Our church in Toronto is modeled after an English cathedral, a small cathedral as cathedrals go, but a cathedral nonetheless. I’m told the reason was to match the English village look the developer was going for with the design of the neighborhood. Or maybe it was to compete with the fancy Catholic church down the street back in the day. Whatever the reason, it’s a beautiful church, and the congregation is rightfully proud of the lovely architecture. I love to decorate Kingsway. It’s hard to make the interior look bad, but it can also be an imposing sanctuary to decorate.

Arrangements that would normally dwarf some church altars and plant stands, are devoured in our space. That being the case, I knew I needed to go big, but I had a big problem. Our church didn’t have any large planters, and after looking at what a fancy urn would cost, we weren’t going to have any. I am too frugal to spend that much on a flower pot. So I turned to my favorite decor fix-it: spray paint.

After a bit of looking around, I found two large plastic planters at Canadian Tire that would work for the floral arrangements on either side of the platform. (If you merged a Western Auto and a True Value Hardware and then added to that the approximate number of kitchen gadgets and decorating do-dads that my father can stand to look at in a store before wandering off to the patio furniture displays to sit and wait for my mother to finish shopping, then you would have yourself a Canadian Tire.) I even found a neglected plastic planter in a corner of one of the church washrooms to use for the altar arrangement. To these planters I applied the miracle product, textured spray paint.
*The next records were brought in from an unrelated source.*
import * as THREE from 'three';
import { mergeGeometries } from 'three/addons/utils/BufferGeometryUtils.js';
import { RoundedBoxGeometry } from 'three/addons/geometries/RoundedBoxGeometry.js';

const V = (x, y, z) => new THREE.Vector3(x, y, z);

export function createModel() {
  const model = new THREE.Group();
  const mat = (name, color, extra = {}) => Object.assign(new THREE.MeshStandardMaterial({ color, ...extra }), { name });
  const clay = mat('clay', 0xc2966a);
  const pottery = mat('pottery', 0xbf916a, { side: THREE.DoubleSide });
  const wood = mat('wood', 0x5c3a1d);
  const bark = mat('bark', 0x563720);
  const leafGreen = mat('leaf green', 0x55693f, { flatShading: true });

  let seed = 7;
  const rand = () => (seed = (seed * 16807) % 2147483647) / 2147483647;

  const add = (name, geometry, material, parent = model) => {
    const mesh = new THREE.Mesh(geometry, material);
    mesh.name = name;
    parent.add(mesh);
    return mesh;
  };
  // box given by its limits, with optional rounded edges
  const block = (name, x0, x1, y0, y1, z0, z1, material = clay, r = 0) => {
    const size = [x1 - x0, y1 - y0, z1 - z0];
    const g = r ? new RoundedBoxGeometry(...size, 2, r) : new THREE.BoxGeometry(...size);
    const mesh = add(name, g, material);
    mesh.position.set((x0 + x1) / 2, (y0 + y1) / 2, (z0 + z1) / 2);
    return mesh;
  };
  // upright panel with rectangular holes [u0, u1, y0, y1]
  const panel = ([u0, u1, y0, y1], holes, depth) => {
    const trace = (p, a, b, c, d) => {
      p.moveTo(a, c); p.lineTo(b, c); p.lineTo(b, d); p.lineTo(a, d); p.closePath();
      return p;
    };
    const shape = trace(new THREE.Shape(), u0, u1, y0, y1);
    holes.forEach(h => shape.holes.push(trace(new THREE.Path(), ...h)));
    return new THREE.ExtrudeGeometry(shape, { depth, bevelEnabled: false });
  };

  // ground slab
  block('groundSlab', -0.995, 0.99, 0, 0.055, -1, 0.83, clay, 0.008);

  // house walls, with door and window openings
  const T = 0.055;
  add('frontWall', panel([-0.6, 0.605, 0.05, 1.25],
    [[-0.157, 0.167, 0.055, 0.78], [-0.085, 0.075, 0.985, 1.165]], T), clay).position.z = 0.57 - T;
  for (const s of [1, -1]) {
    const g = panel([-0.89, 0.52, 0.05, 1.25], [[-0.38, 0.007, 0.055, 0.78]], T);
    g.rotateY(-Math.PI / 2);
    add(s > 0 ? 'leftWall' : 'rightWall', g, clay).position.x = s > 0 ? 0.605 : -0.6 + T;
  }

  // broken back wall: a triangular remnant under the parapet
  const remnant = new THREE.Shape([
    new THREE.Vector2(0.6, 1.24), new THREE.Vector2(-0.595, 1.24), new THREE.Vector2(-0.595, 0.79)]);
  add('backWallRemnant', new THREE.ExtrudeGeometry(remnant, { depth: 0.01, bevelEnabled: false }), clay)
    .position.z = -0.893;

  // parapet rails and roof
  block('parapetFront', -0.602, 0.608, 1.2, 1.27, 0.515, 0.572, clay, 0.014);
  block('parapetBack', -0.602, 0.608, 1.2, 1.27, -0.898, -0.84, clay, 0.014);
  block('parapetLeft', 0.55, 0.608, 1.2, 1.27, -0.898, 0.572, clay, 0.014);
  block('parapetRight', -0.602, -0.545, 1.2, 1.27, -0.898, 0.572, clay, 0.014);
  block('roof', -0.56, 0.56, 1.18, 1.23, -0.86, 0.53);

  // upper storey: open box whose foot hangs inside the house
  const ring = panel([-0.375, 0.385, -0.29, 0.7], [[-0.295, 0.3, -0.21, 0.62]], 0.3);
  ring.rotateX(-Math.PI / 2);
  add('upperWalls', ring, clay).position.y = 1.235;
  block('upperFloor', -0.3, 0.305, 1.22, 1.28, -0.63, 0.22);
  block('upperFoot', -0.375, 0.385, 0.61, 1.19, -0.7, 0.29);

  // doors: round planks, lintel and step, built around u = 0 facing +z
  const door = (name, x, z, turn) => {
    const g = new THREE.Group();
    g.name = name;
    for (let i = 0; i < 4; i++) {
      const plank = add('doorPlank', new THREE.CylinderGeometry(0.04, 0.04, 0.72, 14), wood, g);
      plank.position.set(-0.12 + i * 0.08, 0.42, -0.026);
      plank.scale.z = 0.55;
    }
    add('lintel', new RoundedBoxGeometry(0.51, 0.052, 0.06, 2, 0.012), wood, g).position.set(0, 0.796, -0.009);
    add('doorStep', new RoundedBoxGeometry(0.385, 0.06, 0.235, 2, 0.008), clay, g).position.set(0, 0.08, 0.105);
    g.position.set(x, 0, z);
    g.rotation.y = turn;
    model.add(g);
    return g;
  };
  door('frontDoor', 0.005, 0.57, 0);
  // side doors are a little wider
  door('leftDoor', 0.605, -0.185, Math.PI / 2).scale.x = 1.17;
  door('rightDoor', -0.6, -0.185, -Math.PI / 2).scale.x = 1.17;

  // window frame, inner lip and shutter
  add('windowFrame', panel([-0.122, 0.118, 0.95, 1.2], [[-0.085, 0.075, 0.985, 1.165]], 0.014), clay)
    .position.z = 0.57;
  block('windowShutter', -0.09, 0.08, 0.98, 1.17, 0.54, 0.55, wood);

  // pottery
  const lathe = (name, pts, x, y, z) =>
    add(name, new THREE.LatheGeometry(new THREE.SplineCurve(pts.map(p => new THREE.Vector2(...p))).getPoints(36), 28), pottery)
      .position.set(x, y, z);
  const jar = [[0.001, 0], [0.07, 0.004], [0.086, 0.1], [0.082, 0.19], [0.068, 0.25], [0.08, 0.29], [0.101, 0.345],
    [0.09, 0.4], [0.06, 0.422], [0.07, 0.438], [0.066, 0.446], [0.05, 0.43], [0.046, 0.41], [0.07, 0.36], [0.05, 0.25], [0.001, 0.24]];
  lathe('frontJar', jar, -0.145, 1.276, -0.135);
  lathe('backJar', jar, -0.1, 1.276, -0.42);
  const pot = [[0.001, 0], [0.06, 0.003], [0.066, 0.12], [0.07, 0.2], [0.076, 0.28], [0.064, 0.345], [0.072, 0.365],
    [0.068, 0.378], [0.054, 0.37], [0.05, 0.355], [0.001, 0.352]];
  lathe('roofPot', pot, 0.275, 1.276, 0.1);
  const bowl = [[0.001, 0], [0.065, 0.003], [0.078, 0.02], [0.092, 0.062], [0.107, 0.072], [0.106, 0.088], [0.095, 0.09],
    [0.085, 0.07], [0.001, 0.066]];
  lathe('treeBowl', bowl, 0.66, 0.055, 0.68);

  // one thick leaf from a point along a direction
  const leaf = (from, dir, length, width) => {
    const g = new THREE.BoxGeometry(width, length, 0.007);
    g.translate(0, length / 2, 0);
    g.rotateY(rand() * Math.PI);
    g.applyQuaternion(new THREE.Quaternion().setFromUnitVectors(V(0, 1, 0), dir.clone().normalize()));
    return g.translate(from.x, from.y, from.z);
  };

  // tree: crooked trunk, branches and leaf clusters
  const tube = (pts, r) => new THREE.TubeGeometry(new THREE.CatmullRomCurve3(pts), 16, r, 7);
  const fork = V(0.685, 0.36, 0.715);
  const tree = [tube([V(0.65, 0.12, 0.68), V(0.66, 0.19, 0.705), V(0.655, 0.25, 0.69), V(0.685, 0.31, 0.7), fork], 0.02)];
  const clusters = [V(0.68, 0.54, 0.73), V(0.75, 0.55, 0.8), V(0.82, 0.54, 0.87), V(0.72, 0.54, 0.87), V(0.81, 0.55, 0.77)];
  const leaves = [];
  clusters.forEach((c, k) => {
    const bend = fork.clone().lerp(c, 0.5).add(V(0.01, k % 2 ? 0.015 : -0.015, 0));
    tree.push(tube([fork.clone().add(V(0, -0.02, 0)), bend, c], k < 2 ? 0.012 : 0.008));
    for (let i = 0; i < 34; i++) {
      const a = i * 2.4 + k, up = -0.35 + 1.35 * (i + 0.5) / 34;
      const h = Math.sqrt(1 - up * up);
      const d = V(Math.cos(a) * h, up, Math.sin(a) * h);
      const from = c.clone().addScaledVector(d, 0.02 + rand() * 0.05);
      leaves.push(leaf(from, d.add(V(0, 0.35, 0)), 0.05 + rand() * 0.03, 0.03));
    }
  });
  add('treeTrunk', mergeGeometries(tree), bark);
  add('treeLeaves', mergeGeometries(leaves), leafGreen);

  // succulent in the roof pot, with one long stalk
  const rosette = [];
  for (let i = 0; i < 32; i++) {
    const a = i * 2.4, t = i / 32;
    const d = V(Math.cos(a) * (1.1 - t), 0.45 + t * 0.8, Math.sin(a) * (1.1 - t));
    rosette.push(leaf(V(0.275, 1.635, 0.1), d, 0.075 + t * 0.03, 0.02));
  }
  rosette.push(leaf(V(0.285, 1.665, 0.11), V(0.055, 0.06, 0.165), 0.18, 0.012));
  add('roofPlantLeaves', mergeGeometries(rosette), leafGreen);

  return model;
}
Coating something like a large planter with textured spray paint requires more cans of paint than you would need of the non-textured variety, so stock up ahead of time with your weekly Michael’s coupon. Otherwise it works much like any other spray paint, but is prone to clumping if you don’t keep the can moving. The other caveat I would add, is to resist the temptation to touch the wet paint if it does clump of if a speck of something gets in the paint. It won’t just be a little bit of paint on your finger, it will smear the texture.

It’s been a few years since this project, and the planters are still in good shape. They’ve been featured in several seasonal floral arrangements first for Easter hydrangeas and later with red geraniums for Pentecost.

When we are having worship services via internet, is it “worth it” to bother with sanctuary decor? I think so, if there’s a way that it can be done safely. I think sanctuary decor not only gives viewers something beautiful to look at and helps mark the liturgical seasons, I also think it provides the congregation with a visual connection and sense of continuity. Perhaps even a measure of hope that we will be together again soon.